**What to work on**
From the data below, retype exactly the lines starting with the one that contains "grey.diffuse_color = (0.6, 0.6, 0.6, 1)" and ending with the one that contains "points += [(x, r", both included.

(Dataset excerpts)

*-*-*

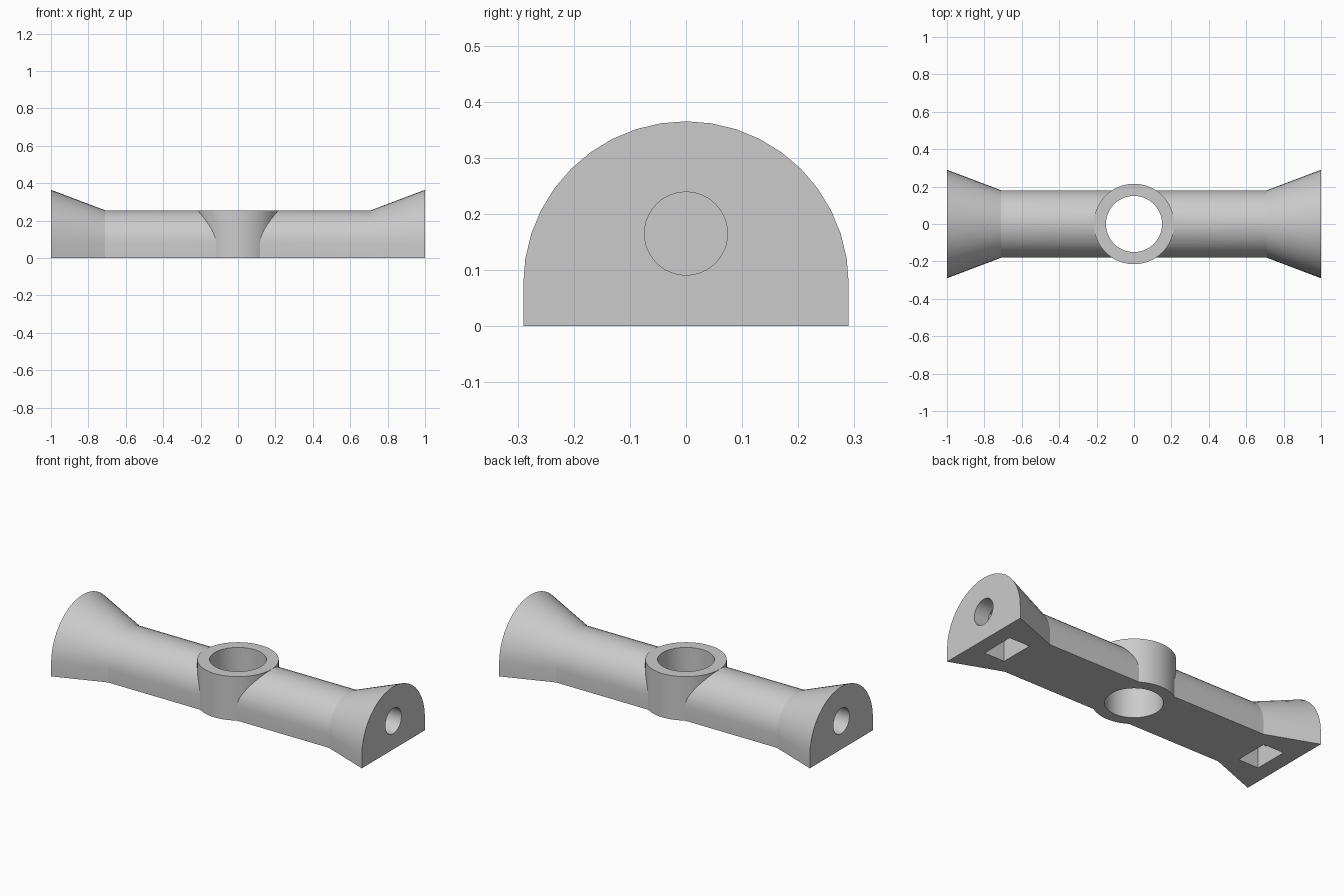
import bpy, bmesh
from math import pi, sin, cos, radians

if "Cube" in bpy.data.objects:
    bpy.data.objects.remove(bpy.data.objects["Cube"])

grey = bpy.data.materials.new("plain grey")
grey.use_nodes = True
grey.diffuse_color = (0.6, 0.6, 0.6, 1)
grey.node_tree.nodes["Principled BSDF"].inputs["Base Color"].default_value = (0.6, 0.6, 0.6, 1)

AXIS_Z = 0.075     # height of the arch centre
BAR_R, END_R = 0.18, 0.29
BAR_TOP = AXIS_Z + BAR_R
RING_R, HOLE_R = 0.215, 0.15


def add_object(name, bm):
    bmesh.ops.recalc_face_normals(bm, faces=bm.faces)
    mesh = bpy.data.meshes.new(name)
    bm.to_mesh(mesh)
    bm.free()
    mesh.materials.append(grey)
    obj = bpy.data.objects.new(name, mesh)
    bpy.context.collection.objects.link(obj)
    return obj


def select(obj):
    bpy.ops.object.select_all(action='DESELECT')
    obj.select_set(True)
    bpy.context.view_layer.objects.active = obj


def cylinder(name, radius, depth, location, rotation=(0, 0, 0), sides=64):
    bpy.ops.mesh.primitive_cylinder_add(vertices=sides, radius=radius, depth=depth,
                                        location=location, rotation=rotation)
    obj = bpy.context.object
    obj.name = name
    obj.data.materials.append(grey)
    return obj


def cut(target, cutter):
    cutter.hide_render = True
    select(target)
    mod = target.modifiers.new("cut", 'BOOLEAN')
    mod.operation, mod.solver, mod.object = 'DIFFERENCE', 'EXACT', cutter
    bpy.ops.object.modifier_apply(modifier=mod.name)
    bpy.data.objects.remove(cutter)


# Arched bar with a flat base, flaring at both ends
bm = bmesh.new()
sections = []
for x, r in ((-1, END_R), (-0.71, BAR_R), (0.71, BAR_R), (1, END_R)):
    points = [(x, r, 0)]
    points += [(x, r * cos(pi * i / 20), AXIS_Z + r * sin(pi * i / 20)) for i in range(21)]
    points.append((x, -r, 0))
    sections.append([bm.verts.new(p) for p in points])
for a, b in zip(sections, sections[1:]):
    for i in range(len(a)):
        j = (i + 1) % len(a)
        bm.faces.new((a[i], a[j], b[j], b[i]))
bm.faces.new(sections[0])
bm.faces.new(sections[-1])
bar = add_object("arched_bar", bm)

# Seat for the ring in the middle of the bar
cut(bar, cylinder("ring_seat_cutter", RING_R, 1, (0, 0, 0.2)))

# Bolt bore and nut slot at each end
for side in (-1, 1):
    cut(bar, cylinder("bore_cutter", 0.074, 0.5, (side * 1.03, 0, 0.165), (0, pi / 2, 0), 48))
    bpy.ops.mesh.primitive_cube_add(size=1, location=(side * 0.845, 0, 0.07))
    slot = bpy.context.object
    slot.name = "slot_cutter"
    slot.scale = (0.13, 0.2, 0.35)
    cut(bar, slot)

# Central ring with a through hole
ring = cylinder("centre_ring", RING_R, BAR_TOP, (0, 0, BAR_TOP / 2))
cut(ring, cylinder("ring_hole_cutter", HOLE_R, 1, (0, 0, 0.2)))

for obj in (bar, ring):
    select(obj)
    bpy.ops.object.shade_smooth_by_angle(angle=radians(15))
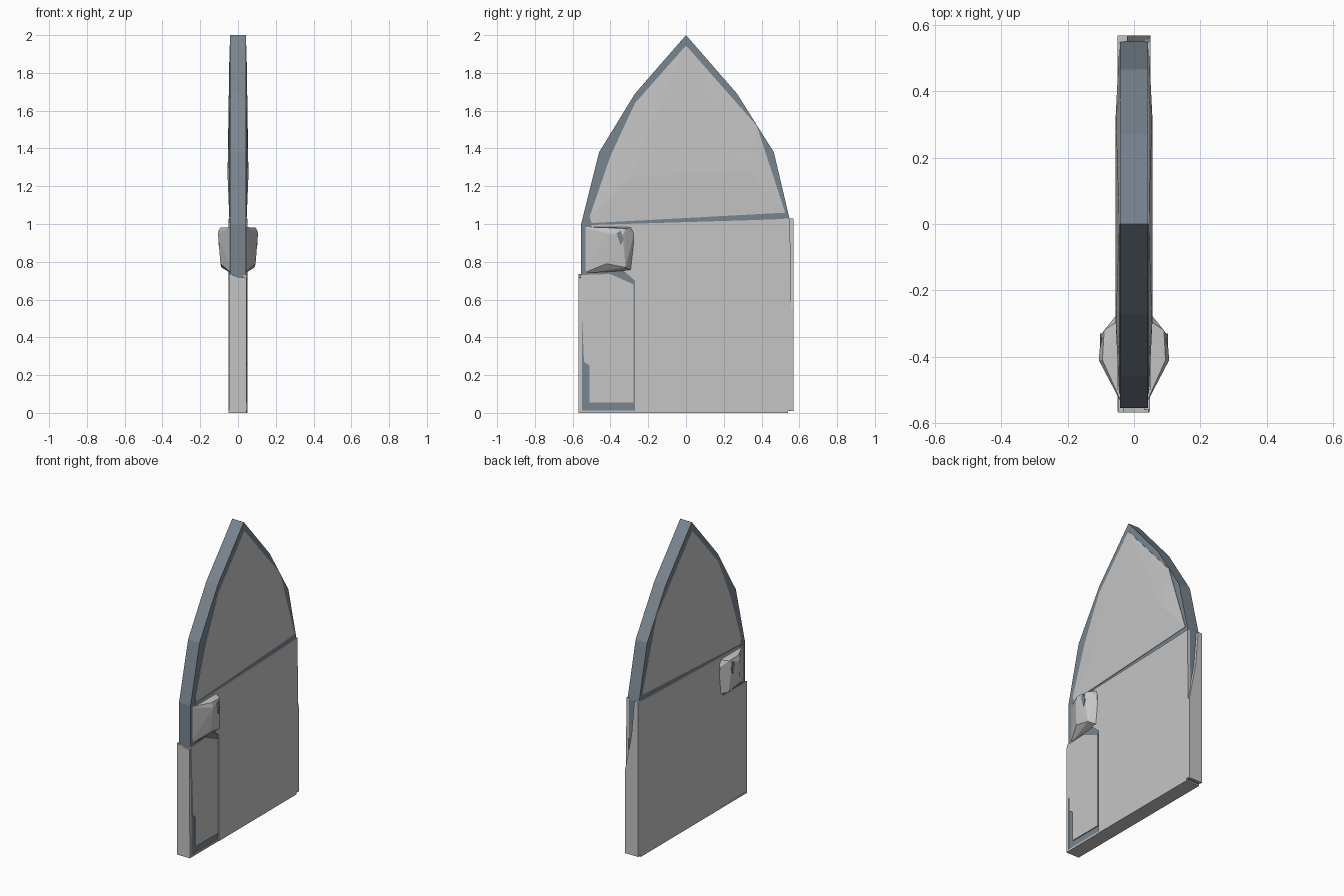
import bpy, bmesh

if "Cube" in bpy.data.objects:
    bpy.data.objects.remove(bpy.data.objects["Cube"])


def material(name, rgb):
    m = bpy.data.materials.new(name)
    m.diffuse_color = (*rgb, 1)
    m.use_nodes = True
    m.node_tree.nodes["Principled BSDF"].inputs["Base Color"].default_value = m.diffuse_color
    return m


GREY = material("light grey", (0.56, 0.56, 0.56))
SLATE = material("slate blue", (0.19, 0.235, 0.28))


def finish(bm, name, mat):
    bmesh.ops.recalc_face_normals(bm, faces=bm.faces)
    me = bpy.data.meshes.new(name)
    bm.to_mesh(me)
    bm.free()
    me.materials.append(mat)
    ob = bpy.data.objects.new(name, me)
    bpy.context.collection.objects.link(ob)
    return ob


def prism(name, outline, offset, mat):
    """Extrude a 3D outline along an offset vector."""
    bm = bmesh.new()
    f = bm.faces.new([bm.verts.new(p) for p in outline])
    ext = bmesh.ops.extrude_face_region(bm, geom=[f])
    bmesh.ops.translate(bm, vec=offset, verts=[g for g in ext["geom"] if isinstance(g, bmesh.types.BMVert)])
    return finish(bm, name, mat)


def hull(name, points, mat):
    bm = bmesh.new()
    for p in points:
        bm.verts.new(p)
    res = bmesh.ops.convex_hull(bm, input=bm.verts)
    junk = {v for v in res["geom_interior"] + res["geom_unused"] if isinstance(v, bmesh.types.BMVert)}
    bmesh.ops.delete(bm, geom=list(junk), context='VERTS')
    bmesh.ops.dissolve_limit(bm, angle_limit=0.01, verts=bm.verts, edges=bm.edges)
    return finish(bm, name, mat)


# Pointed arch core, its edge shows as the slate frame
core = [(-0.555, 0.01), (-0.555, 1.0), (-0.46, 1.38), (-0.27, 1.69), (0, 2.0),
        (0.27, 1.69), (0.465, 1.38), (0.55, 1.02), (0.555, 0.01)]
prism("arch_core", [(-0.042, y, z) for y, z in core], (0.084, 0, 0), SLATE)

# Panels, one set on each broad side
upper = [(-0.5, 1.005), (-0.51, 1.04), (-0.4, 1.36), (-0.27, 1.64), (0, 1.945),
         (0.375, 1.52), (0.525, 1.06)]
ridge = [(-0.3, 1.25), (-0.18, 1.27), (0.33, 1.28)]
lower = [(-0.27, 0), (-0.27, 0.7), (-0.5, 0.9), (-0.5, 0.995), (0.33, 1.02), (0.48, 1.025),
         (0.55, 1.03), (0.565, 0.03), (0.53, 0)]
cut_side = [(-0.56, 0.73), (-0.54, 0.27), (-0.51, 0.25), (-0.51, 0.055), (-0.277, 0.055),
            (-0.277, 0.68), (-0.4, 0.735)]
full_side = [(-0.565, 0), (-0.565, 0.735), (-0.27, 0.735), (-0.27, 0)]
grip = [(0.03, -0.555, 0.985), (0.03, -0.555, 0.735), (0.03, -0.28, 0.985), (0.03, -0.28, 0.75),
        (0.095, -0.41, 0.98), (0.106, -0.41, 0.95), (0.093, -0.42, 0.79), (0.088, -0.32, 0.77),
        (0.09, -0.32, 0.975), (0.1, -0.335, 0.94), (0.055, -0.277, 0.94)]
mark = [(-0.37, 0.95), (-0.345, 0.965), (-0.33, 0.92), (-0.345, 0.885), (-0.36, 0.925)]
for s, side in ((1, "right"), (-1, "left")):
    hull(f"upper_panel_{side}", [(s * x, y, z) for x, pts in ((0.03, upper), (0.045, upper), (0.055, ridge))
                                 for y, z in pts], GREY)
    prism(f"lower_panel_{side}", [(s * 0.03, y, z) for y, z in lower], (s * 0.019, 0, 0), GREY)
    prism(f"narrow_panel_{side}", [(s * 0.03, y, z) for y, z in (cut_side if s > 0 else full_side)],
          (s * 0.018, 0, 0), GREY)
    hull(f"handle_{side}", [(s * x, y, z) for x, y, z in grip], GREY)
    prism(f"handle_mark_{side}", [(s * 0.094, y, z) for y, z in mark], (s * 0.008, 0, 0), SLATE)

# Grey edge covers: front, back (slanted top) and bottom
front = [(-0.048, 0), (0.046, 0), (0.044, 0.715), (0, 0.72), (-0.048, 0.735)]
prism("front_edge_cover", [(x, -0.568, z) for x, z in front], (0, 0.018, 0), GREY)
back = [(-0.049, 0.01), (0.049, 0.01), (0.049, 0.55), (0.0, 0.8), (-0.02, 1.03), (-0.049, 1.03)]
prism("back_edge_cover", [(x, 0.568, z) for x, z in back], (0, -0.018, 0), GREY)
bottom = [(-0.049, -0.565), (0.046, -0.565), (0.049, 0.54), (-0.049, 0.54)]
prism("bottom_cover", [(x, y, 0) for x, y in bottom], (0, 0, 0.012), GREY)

*-*-*

**Task solution**
grey.diffuse_color = (0.6, 0.6, 0.6, 1)
grey.node_tree.nodes["Principled BSDF"].inputs["Base Color"].default_value = (0.6, 0.6, 0.6, 1)

AXIS_Z = 0.075     # height of the arch centre
BAR_R, END_R = 0.18, 0.29
BAR_TOP = AXIS_Z + BAR_R
RING_R, HOLE_R = 0.215, 0.15


def add_object(name, bm):
    bmesh.ops.recalc_face_normals(bm, faces=bm.faces)
    mesh = bpy.data.meshes.new(name)
    bm.to_mesh(mesh)
    bm.free()
    mesh.materials.append(grey)
    obj = bpy.data.objects.new(name, mesh)
    bpy.context.collection.objects.link(obj)
    return obj


def select(obj):
    bpy.ops.object.select_all(action='DESELECT')
    obj.select_set(True)
    bpy.context.view_layer.objects.active = obj


def cylinder(name, radius, depth, location, rotation=(0, 0, 0), sides=64):
    bpy.ops.mesh.primitive_cylinder_add(vertices=sides, radius=radius, depth=depth,
                                        location=location, rotation=rotation)
    obj = bpy.context.object
    obj.name = name
    obj.data.materials.append(grey)
    return obj


def cut(target, cutter):
    cutter.hide_render = True
    select(target)
    mod = target.modifiers.new("cut", 'BOOLEAN')
    mod.operation, mod.solver, mod.object = 'DIFFERENCE', 'EXACT', cutter
    bpy.ops.object.modifier_apply(modifier=mod.name)
    bpy.data.objects.remove(cutter)


# Arched bar with a flat base, flaring at both ends
bm = bmesh.new()
sections = []
for x, r in ((-1, END_R), (-0.71, BAR_R), (0.71, BAR_R), (1, END_R)):
    points = [(x, r, 0)]
    points += [(x, r * cos(pi * i / 20), AXIS_Z + r * sin(pi * i / 20)) for i in range(21)]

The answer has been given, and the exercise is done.